Can you elaborate ?
When we embarked on the journey of modernization three years ago, we had set our targets. Today I can say with some pride that Delhi Police are one of the most modern forces in the country. Technology has to be put to public service to bring in systemic changes. So, in order to make the police more accessible to the common man, complaints are now being received on FAX as well as e-mail; all police stations have been computerized and SMS services have been thrown open to public for queries. Technology also brings in transparency and we were able to get the ISO certification for our recruitment process and arms licensing. We were also conferred the International Webber Savvy awards for excellence in law enforcement and community services twice in the last two years.
You are considered a hard taskmaster.

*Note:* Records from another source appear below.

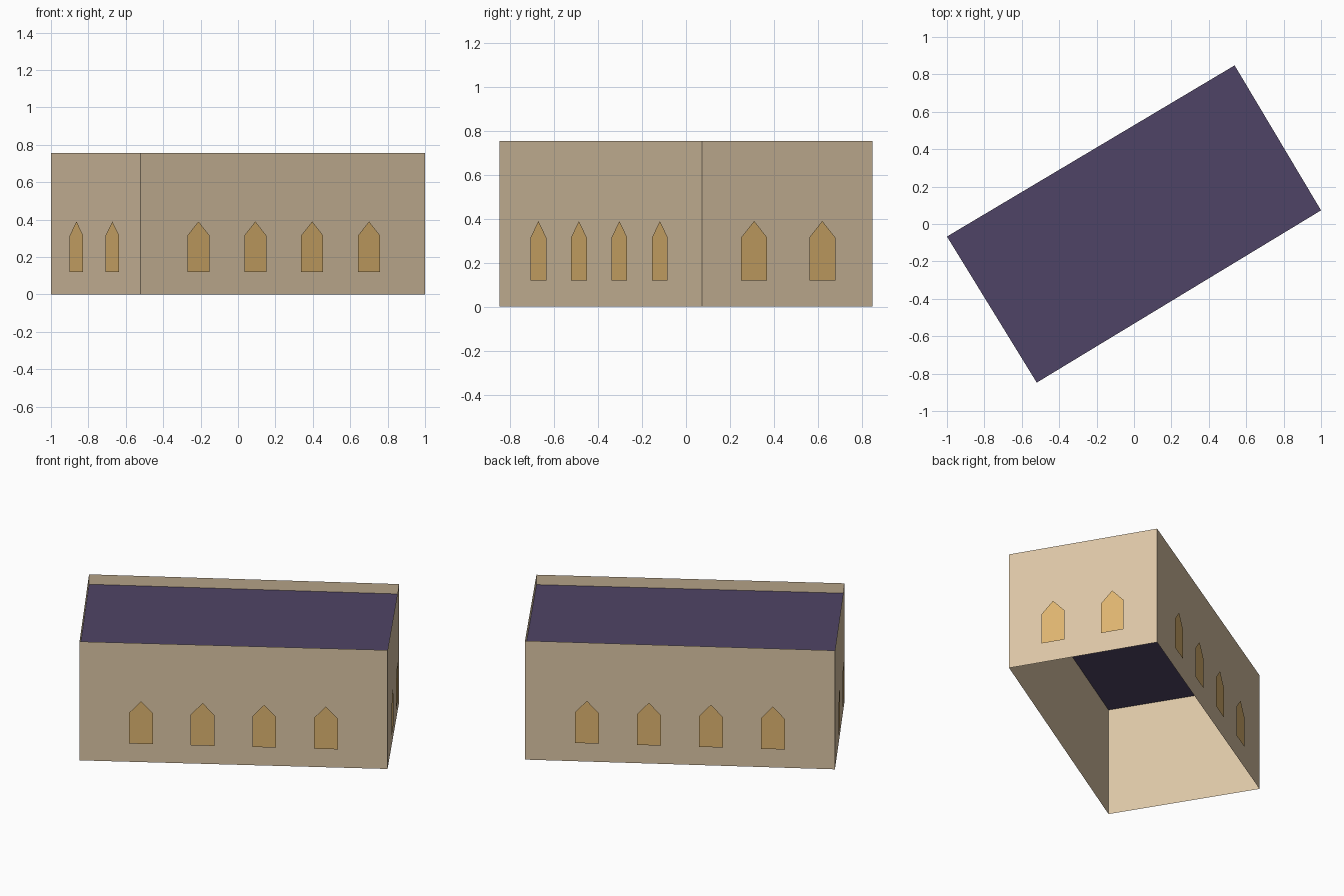
import bpy
import bmesh
from mathutils import Vector

cube = bpy.data.objects.get("Cube")
if cube:
    bpy.data.objects.remove(cube, do_unlink=True)

WALL_HEIGHT = 0.755
ROOF_HEIGHT = 0.692
UP = Vector((0, 0, 1))

# Footprint corners, counter-clockwise from the front
CORNERS = [Vector(c) for c in ((-0.52, -0.848, 0), (1, 0.073, 0),
                               (0.538, 0.848, 0), (-1, -0.067, 0))]

# Window outline: offset along the wall, height
WINDOW = [(-0.069, 0.12), (0.069, 0.12), (0.069, 0.315), (0, 0.39), (-0.069, 0.315)]
WINDOW_GAP = 0.009


def material(name, rgb):
    linear = [((c / 255 + 0.055) / 1.055) ** 2.4 for c in rgb] + [1]
    mat = bpy.data.materials.new(name)
    mat.use_nodes = True
    mat.diffuse_color = linear
    bsdf = next(n for n in mat.node_tree.nodes if n.type == "BSDF_PRINCIPLED")
    bsdf.inputs["Base Color"].default_value = linear
    return mat


def sheet_object(name, polygons, mat):
    bm = bmesh.new()
    for points in polygons:
        bm.faces.new([bm.verts.new(p) for p in points])
    bmesh.ops.remove_doubles(bm, verts=bm.verts, dist=0.0001)
    mesh = bpy.data.meshes.new(name)
    bm.to_mesh(mesh)
    bm.free()
    mesh.materials.append(mat)
    obj = bpy.data.objects.new(name, mesh)
    bpy.context.collection.objects.link(obj)
    return obj


stone = material("sandstone", (220, 198, 166))
slate = material("purple_slate", (79, 68, 102))
glow = material("amber_window", (222, 181, 112))

# Walls: an open shell without a floor
sides = list(zip(CORNERS, CORNERS[1:] + CORNERS[:1]))
top = UP * WALL_HEIGHT
sheet_object("walls", [(a, b, b + top, a + top) for a, b in sides], stone)

# Flat roof sunk below the parapet
sheet_object("roof", [[c + UP * ROOF_HEIGHT for c in CORNERS]], slate)

# Pointed windows: four on each long wall, two on each short wall
names = ("front", "left", "back", "right")
for i, (a, b) in enumerate(sides):
    along = (b - a).normalized()
    outward = along.cross(UP) * WINDOW_GAP
    places = (0.3, 0.7) if i % 2 else (0.2, 0.4, 0.6, 0.8)
    panes = [[a.lerp(b, t) + along * u + UP * z + outward for u, z in WINDOW]
             for t in places]
    sheet_object(names[i] + "_windows", panes, glow)
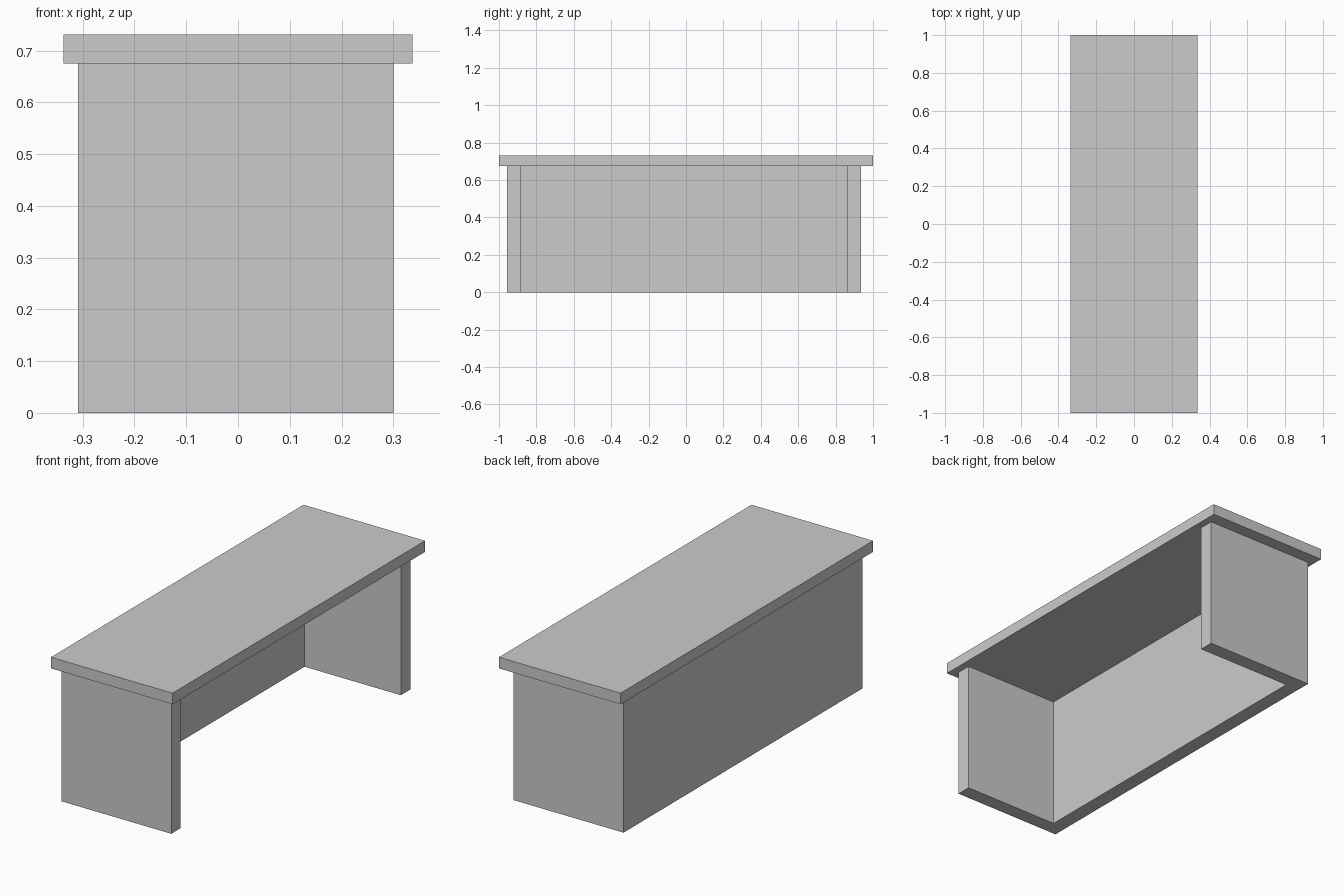
import bpy, bmesh

if "Cube" in bpy.data.objects:
    bpy.data.objects.remove(bpy.data.objects["Cube"])


def extrude(name, outline, z0, z1):
    """Solid prism from a counter-clockwise outline."""
    mesh = bpy.data.meshes.new(name)
    bm = bmesh.new()
    base = bm.faces.new([bm.verts.new((x, y, z0)) for x, y in outline])
    top = bmesh.ops.extrude_face_region(bm, geom=[base])["geom"]
    verts = [v for v in top if isinstance(v, bmesh.types.BMVert)]
    bmesh.ops.translate(bm, verts=verts, vec=(0, 0, z1 - z0))
    # extruding an open face keeps the base, so the solid is closed
    bmesh.ops.recalc_face_normals(bm, faces=bm.faces[:])
    bm.to_mesh(mesh)
    bm.free()
    obj = bpy.data.objects.new(name, mesh)
    bpy.context.collection.objects.link(obj)
    return obj


TOP_X, TOP_Y = 0.337, 1.0
HEIGHT, UNDERSIDE = 0.731, 0.675
BACK, FRONT = -0.309, 0.300
LEFT, RIGHT = -0.957, 0.936
T = 0.075  # panel thickness

# Overhanging slab
extrude("desk_top", [(-TOP_X, -TOP_Y), (TOP_X, -TOP_Y),
                     (TOP_X, TOP_Y), (-TOP_X, TOP_Y)], UNDERSIDE, HEIGHT)

# U-shaped base: two side panels joined by the long modesty panel
extrude("side_and_back_panels", [
    (BACK, LEFT), (FRONT, LEFT), (FRONT, LEFT + T), (BACK + T, LEFT + T),
    (BACK + T, RIGHT - T), (FRONT, RIGHT - T), (FRONT, RIGHT), (BACK, RIGHT),
], 0, UNDERSIDE)
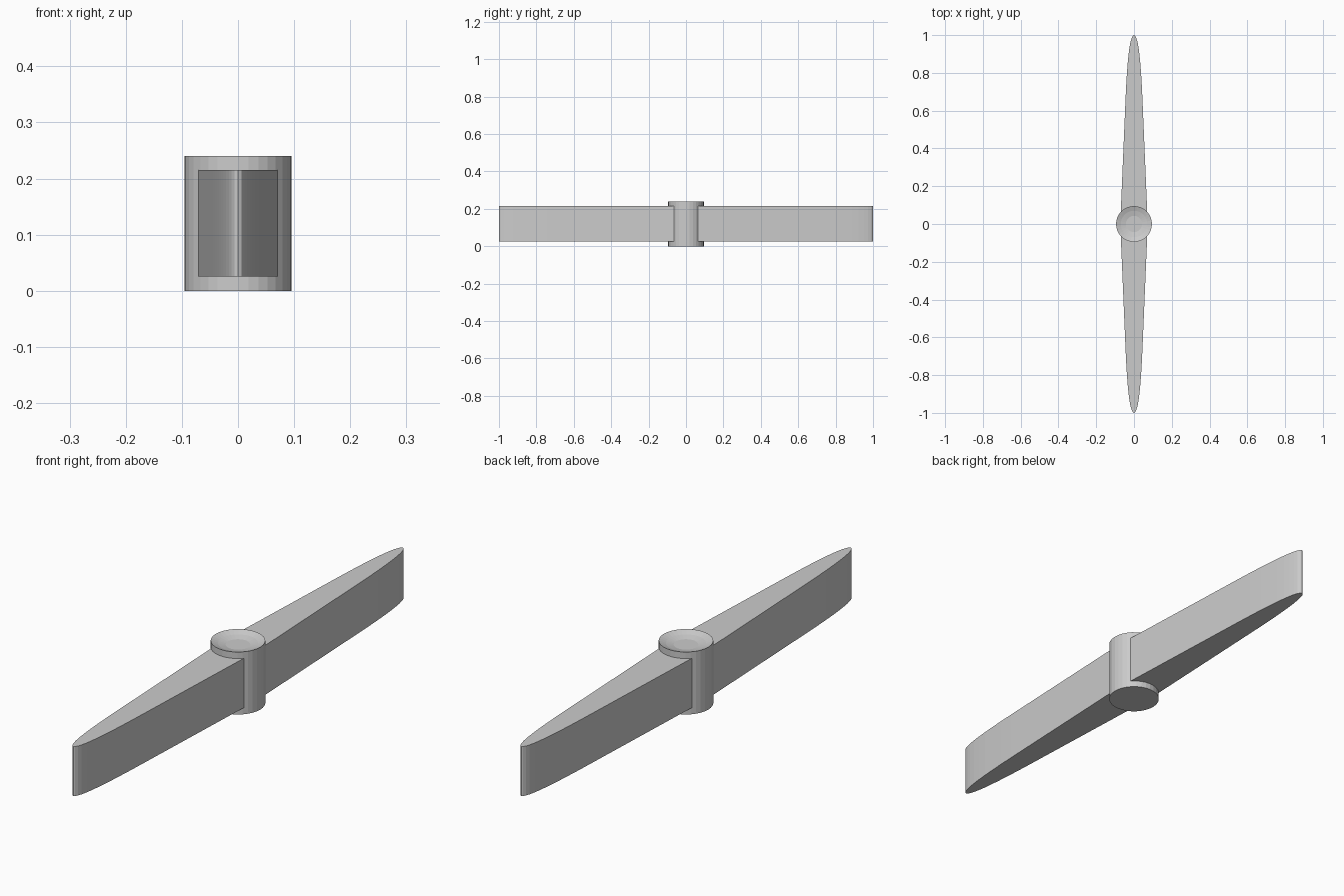
import bpy, bmesh, math
from mathutils import Vector
from mathutils.geometry import interpolate_bezier

cube = bpy.data.objects.get("Cube")
if cube:
    bpy.data.objects.remove(cube, do_unlink=True)

grey = bpy.data.materials.new("light_grey")
grey.use_nodes = True
colour = (0.6, 0.6, 0.6, 1)
grey.diffuse_color = colour
grey.node_tree.nodes["Principled BSDF"].inputs["Base Color"].default_value = colour


def finish(name, bm):
    bmesh.ops.recalc_face_normals(bm, faces=bm.faces)
    mesh = bpy.data.meshes.new(name)
    bm.to_mesh(mesh)
    bm.free()
    mesh.materials.append(grey)
    obj = bpy.data.objects.new(name, mesh)
    bpy.context.collection.objects.link(obj)
    return obj


# Hub: turned profile with a flat base and a shallow dished top
HUB_R, HUB_H = 0.095, 0.24
profile = [(0, 0), (HUB_R, 0), (HUB_R, HUB_H), (0.07, 0.231), (0.043, 0.225), (0, 0.225)]
bm = bmesh.new()
verts = [bm.verts.new((r, 0, z)) for r, z in profile]
edges = [bm.edges.new(pair) for pair in zip(verts, verts[1:])]
bmesh.ops.spin(bm, geom=verts + edges, axis=(0, 0, 1), cent=(0, 0, 0),
               angle=math.tau, steps=32)
bmesh.ops.remove_doubles(bm, verts=bm.verts, dist=0.0001)
finish("hub", bm)

# Blades: straight taper from the hub, then a rounded tip, extruded upward
BLADE_Z, BLADE_H = 0.025, 0.19
tip = interpolate_bezier(Vector((0.044, 0.68, 0)), Vector((0.034, 0.9, 0)),
                         Vector((0.02, 1.0, 0)), Vector((0, 1.0, 0)), 11)
half = [Vector((0.07, 0.064, 0))] + list(tip)
outline = [Vector((0.07, 0, 0))] + half
outline += [Vector((-p.x, p.y, 0)) for p in reversed(outline[:-1])]

for name, side in (("back_blade", 1), ("front_blade", -1)):
    bm = bmesh.new()
    base = bm.faces.new([bm.verts.new((p.x, side * p.y, BLADE_Z)) for p in outline])
    top = bmesh.ops.extrude_face_region(bm, geom=[base])
    moved = [v for v in top["geom"] if isinstance(v, bmesh.types.BMVert)]
    bmesh.ops.translate(bm, verts=moved, vec=(0, 0, BLADE_H))
    finish(name, bm)
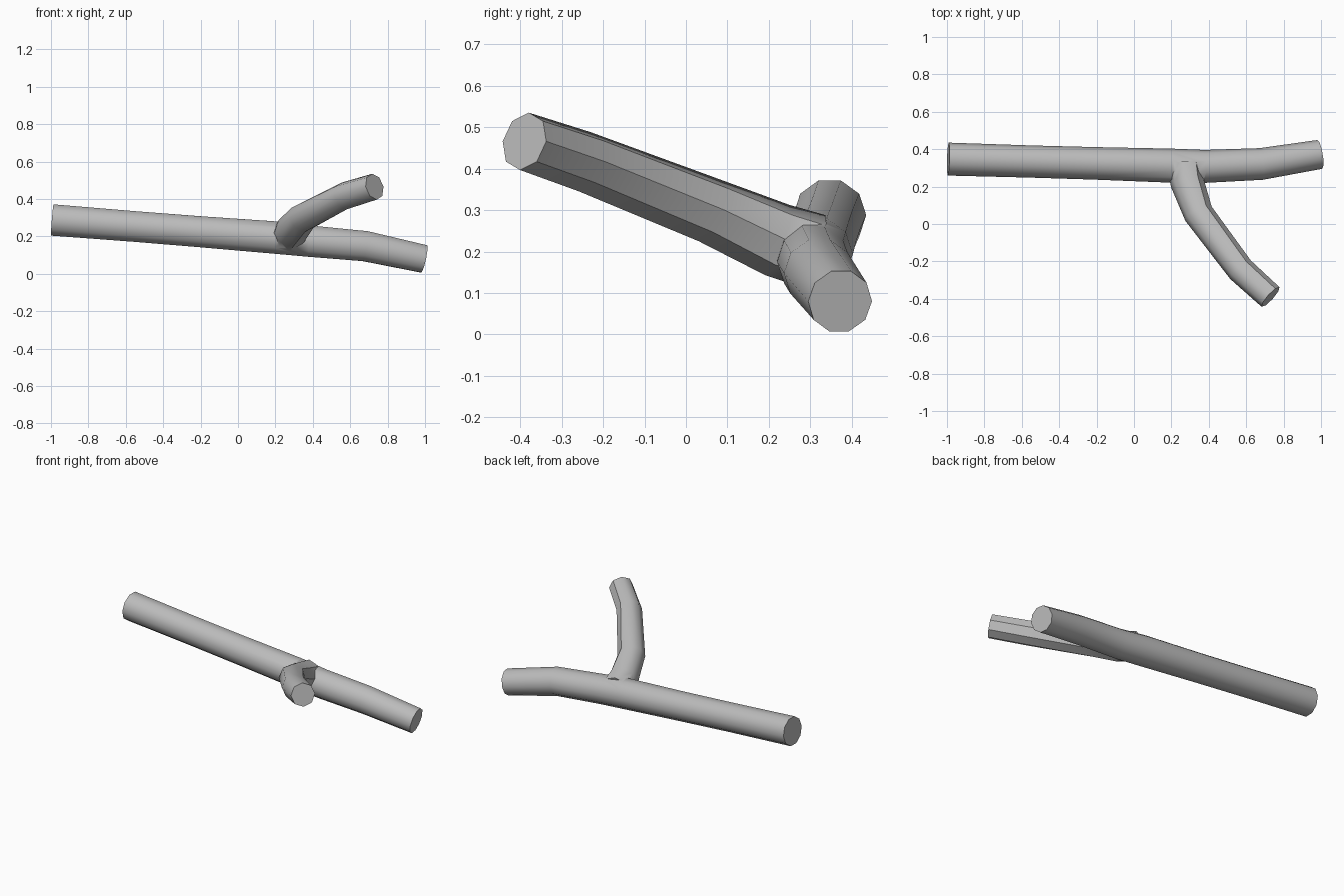
import bpy, bmesh, math
from mathutils import Vector

cube = bpy.data.objects.get("Cube")
if cube:
    bpy.data.objects.remove(cube, do_unlink=True)

grey = bpy.data.materials.new("grey bark")
grey.use_nodes = True
colour = (0.5, 0.5, 0.5, 1)
grey.diffuse_color = colour
grey.node_tree.nodes["Principled BSDF"].inputs["Base Color"].default_value = colour


def limb(name, path, sides, sharp=()):
    """Capped tube through (x, y, z, radius) rings, each square to the path."""
    bm = bmesh.new()
    centres = [Vector(p[:3]) for p in path]
    rings = []
    for i, c in enumerate(centres):
        before = (c - centres[i - 1]).normalized() if i else Vector()
        after = (centres[i + 1] - c).normalized() if i + 1 < len(path) else Vector()
        along = (before + after).normalized()
        side = along.cross(Vector((0, 0, 1))).normalized()
        up = side.cross(along)
        ring = []
        for k in range(sides):
            a = math.tau * k / sides
            ring.append(bm.verts.new(c + (side * math.cos(a) + up * math.sin(a)) * path[i][3]))
        rings.append(ring)
    for r, s in zip(rings, rings[1:]):
        for k in range(sides):
            n = (k + 1) % sides
            bm.faces.new((r[k], r[n], s[n], s[k]))
        for k in sharp:
            bm.edges.get((r[k], s[k])).smooth = False
    bm.faces.new(rings[0])
    bm.faces.new(rings[-1])
    bmesh.ops.recalc_face_normals(bm, faces=bm.faces)
    mesh = bpy.data.meshes.new(name)
    bm.to_mesh(mesh)
    bm.free()
    mesh.materials.append(grey)
    obj = bpy.data.objects.new(name, mesh)
    bpy.context.collection.objects.link(obj)
    return obj


# Main stem, bending down and back at its thin end
stem = limb("stem", [
    (-0.993, 0.347, 0.288, 0.088), (-0.55, 0.334, 0.253, 0.086),
    (-0.2, 0.324, 0.225, 0.087), (0.2, 0.312, 0.194, 0.091),
    (0.38, 0.308, 0.175, 0.088), (0.68, 0.321, 0.148, 0.085),
    (0.993, 0.372, 0.080, 0.078)], 10)

# Side branch, flared where it leaves the stem
branch = limb("side_branch", [
    (0.27, 0.31, 0.2, 0.092), (0.285, 0.22, 0.228, 0.09),
    (0.345, 0.055, 0.3, 0.08), (0.57, -0.245, 0.417, 0.074),
    (0.73, -0.39, 0.466, 0.071)], 8, sharp=(3, 4, 5, 6))

# Join both limbs into one skin
join = stem.modifiers.new("join", "BOOLEAN")
join.operation = "UNION"
join.solver = "EXACT"
join.object = branch
bpy.ops.object.select_all(action="DESELECT")
stem.select_set(True)
bpy.context.view_layer.objects.active = stem
bpy.ops.object.modifier_apply(modifier="join")
bpy.data.objects.remove(branch, do_unlink=True)
stem.name = "forked_stick"
bpy.ops.object.shade_smooth_by_angle(angle=math.radians(52), keep_sharp_edges=True)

I have relentlessly tried to drive home the message of zero tolerance for corruption and inefficiency and reward for merit and performance. If that makes me a tough taskmaster, it is certainly the best compliment I could get. In the past three years, over 1,500 policemen have been suspended for prima facie suspicious conduct. The result has been a sharp decline in the number of complaints against policemen. At the same time a record number of people have been promoted. My message is clear. As long as everyone does his duty, there is nothing to fear. But in case of aberrations, prompt action will be taken without fear or favour.
Delhi is called the crime capital of India.
This is an unfortunate coinage by the media. There are a large number of socio-economic factors which leave an impact on society and get manifested in crime. The police, in most cases, have no control over such factors. The efficiency of a police force is gauged by the number of crimes solved and the rate of conviction. On both counts, Delhi Police have shown significant improvement during the last few years.
The conviction rate which rose to 55 per cent for the year 2006 has gone up to 60 per cent in January, 2007. We have undertaken several pro-active policing measures. Our ‘Parivartan’ has reduced crime against women. The Senior Citizen Cell created two years ago has also shown positive results. Despite the criticism, the recent survey by HT on traffic management shows Delhi Police on top. I see Delhi Police as the best police force in the country — the most well-equipped, professionally-oriented and citizen-friendly force.
Email Pankaj Vohra: email@example.com